Paul Chong / Monday, 1 December 2014
It’s that time of the year when American gather to celebrate their “Thanksgiving”. Across the world in China where such practice is alien, the story of a Chinese millionaire Xiong Shuihua performinghis kind & act of “thanksgiving” has gone viral.
It’s hard to believe such benevolence exists in this world of greed & corruption. To find such a character of a man would be comparable to finding a needle in the haystack.
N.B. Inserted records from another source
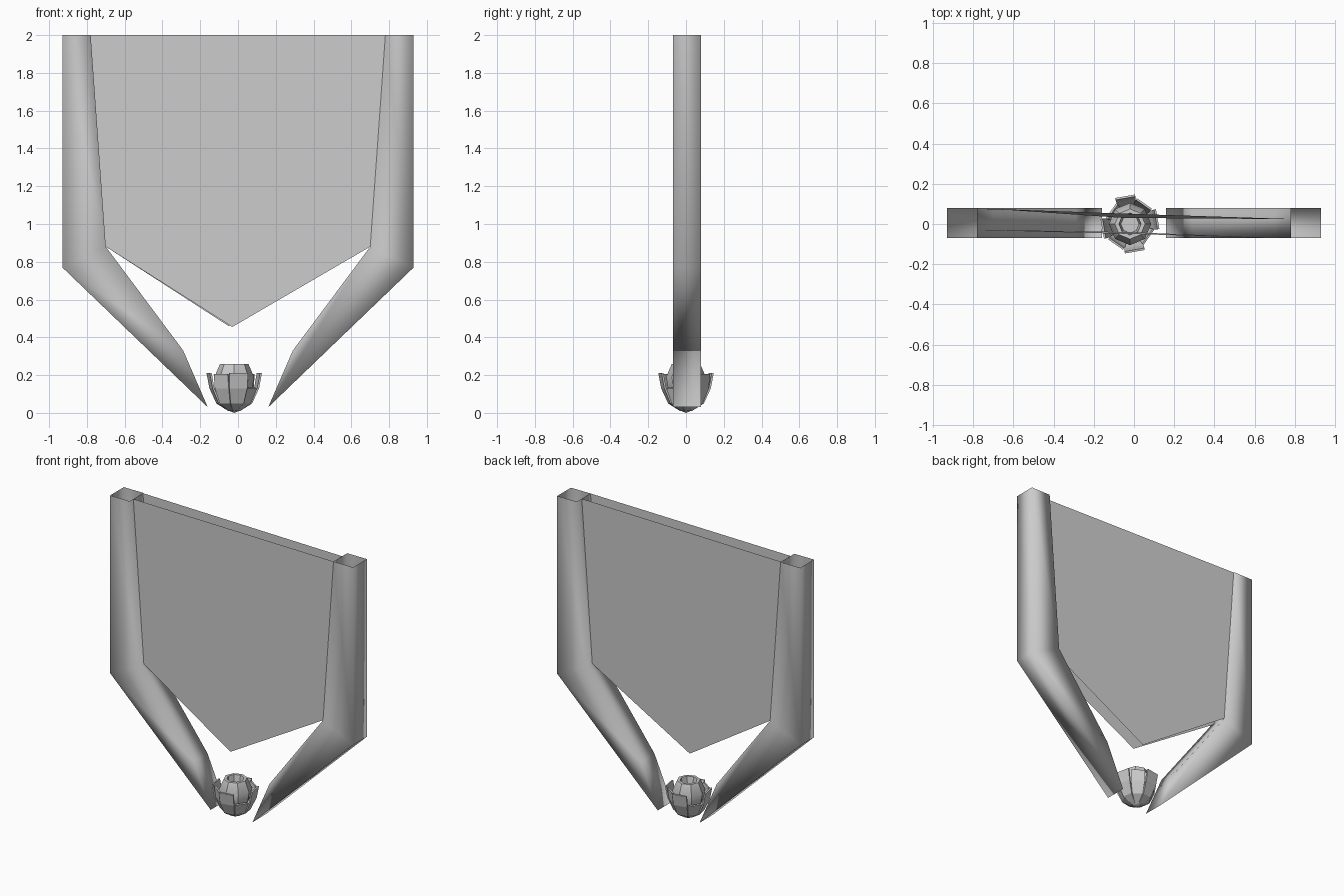
import bpy
from math import sin, cos, radians, pi

if "Cube" in bpy.data.objects:
    bpy.data.objects.remove(bpy.data.objects["Cube"])


def make(name, verts, faces, smooth=False):
    me = bpy.data.meshes.new(name)
    me.from_pydata(verts, [], faces)
    me.update()
    ob = bpy.data.objects.new(name, me)
    bpy.context.collection.objects.link(ob)
    for p in me.polygons:
        p.use_smooth = smooth
    return ob


# Side rails: square open-topped tubes, bent inward and cut to a point
OUTER = [(0.93, 2.0), (0.93, 0.77), (0.16, 0.03)]
INNER = [(0.78, 2.0), (0.70, 0.88), (0.29, 0.33)]
Y0, Y1 = -0.07, 0.08


def rail(name, side):
    verts, faces = [], []
    for (xo, zo), (xi, zi) in zip(OUTER, INNER):
        verts += [(side * xo, Y0, zo), (side * xi, Y0, zi),
                  (side * xi, Y1, zi), (side * xo, Y1, zo)]
    for r in range(2):
        for k in range(4):
            a, b = r * 4 + k, r * 4 + (k + 1) % 4
            f = (a, a + 4, b + 4, b)
            faces.append(f if side < 0 else f[::-1])
    cap = (8, 9, 10, 11)
    faces.append(cap[::-1] if side < 0 else cap)
    make(name, verts, faces, True)


rail("left_rail", -1)
rail("right_rail", 1)

# Front and back sheets between the rails, pointed at the bottom
make("front_panel", [(-0.78, -0.03, 2), (-0.70, -0.03, 0.88), (-0.03, -0.04, 0.455),
                     (0.70, -0.07, 0.88), (0.78, -0.07, 2)], [(0, 1, 2, 3, 4)])
make("back_panel", [(-0.78, 0.075, 2), (-0.70, 0.075, 0.88), (-0.05, 0.03, 0.46),
                    (0.70, 0.025, 0.88), (0.78, 0.025, 2)], [(4, 3, 2, 1, 0)])

# Small lathed bulb with an open, recessed top
CX = -0.02
PROFILE = [(0.025, 0.01), (0.065, 0.05), (0.095, 0.13), (0.105, 0.19),
           (0.075, 0.26), (0.055, 0.26), (0.045, 0.20)]
N = 8
verts, faces = [(CX, 0, 0)], []
for r, z in PROFILE:
    verts += [(CX + r * cos(2 * pi * k / N), r * sin(2 * pi * k / N), z) for k in range(N)]
for k in range(N):
    n = (k + 1) % N
    faces.append((0, 1 + n, 1 + k))
    for j in range(len(PROFILE) - 1):
        a, b = 1 + j * N, 1 + (j + 1) * N
        faces.append((a + k, a + n, b + n, b + k))
faces.append([1 + (len(PROFILE) - 1) * N + k for k in range(N)])
bulb = make("bulb", verts, faces, True)
bpy.context.view_layer.objects.active = bulb
bulb.select_set(True)
bpy.ops.object.shade_smooth_by_angle(angle=radians(40))

# Thin plates wrapped around the bulb, alternating outer and inner
OUTER_PLATE = [(0.03, 0.01, 0.012), (0.09, 0.05, 0.035), (0.125, 0.13, 0.048), (0.14, 0.21, 0.05)]
INNER_PLATE = [(0.03, 0.01, 0.012), (0.085, 0.05, 0.033), (0.115, 0.13, 0.045), (0.125, 0.205, 0.045)]
for i in range(8):
    prof = INNER_PLATE if i % 2 else OUTER_PLATE
    if i in (3, 7):
        prof = prof[:3]
    ang = radians(10 + 45 * i)
    u, t = (cos(ang), sin(ang)), (-sin(ang), cos(ang))
    verts, faces = [], []
    for r, z, w in prof:
        for s in (-w, w):
            verts.append((CX + u[0] * r + t[0] * s, u[1] * r + t[1] * s, z))
    for j in range(len(prof) - 1):
        a = 2 * j
        faces.append((a, a + 1, a + 3, a + 2))
    plate = make(f"bulb_plate_{i + 1}", verts, faces)
    mod = plate.modifiers.new("thickness", 'SOLIDIFY')
    mod.thickness = 0.01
Shuihua never forget the kindness of the people who helped him in his days of poverty & struggle.
Now that he has made his fortune, he returns to his old village to give back to the society that helped him before.
It’s story like this that touches the hearts & mind of the community.
Daily Mail, Daily Telegraph & various media have splashed their headlines:
* Millionaire Chinese businessman bulldozes run down huts replacing them with flats for free . . .
* Chinese millionaire builds free luxury homes for entire village where he grew up
* Chinese millionaire providing free meals . . .
He has housed 72 families to repay them for their kindness in his youth.
A further 18 families who were particularly kind will be given villas to live in.
Elderly and low paid residents will also be given three meals a day for free.
Xiong Shuihua was born in Xiongkeng village in the city of Xinyu, southern China and said that his family had always been well looked after and supported by residents in his childhood.
So when the 54-year-old ended up making millions in the steel industry he decided to repay the favour – for free.
After making his millions, the business tycoon decided to return to the village and give everybody a place of their own to live.
The multimillionaire made his money first of all in the construction industry and later by getting involved in the steel trade.
Xiong Shuihua said he could afford the development as he had ‘earned more money than I knew what to do with.
He said: ‘I earned more money than I knew what to do with, and I didn’t want to forget my roots.
‘I always pay my debts, and wanted to make sure the people who helped me when I was younger and my family were paid back.’
Elderly local Qiong Chu, 75, said: ‘I remember his parents. They were kind-hearted people who cared very much for others, and it’s great that their son has inherited that kindness.’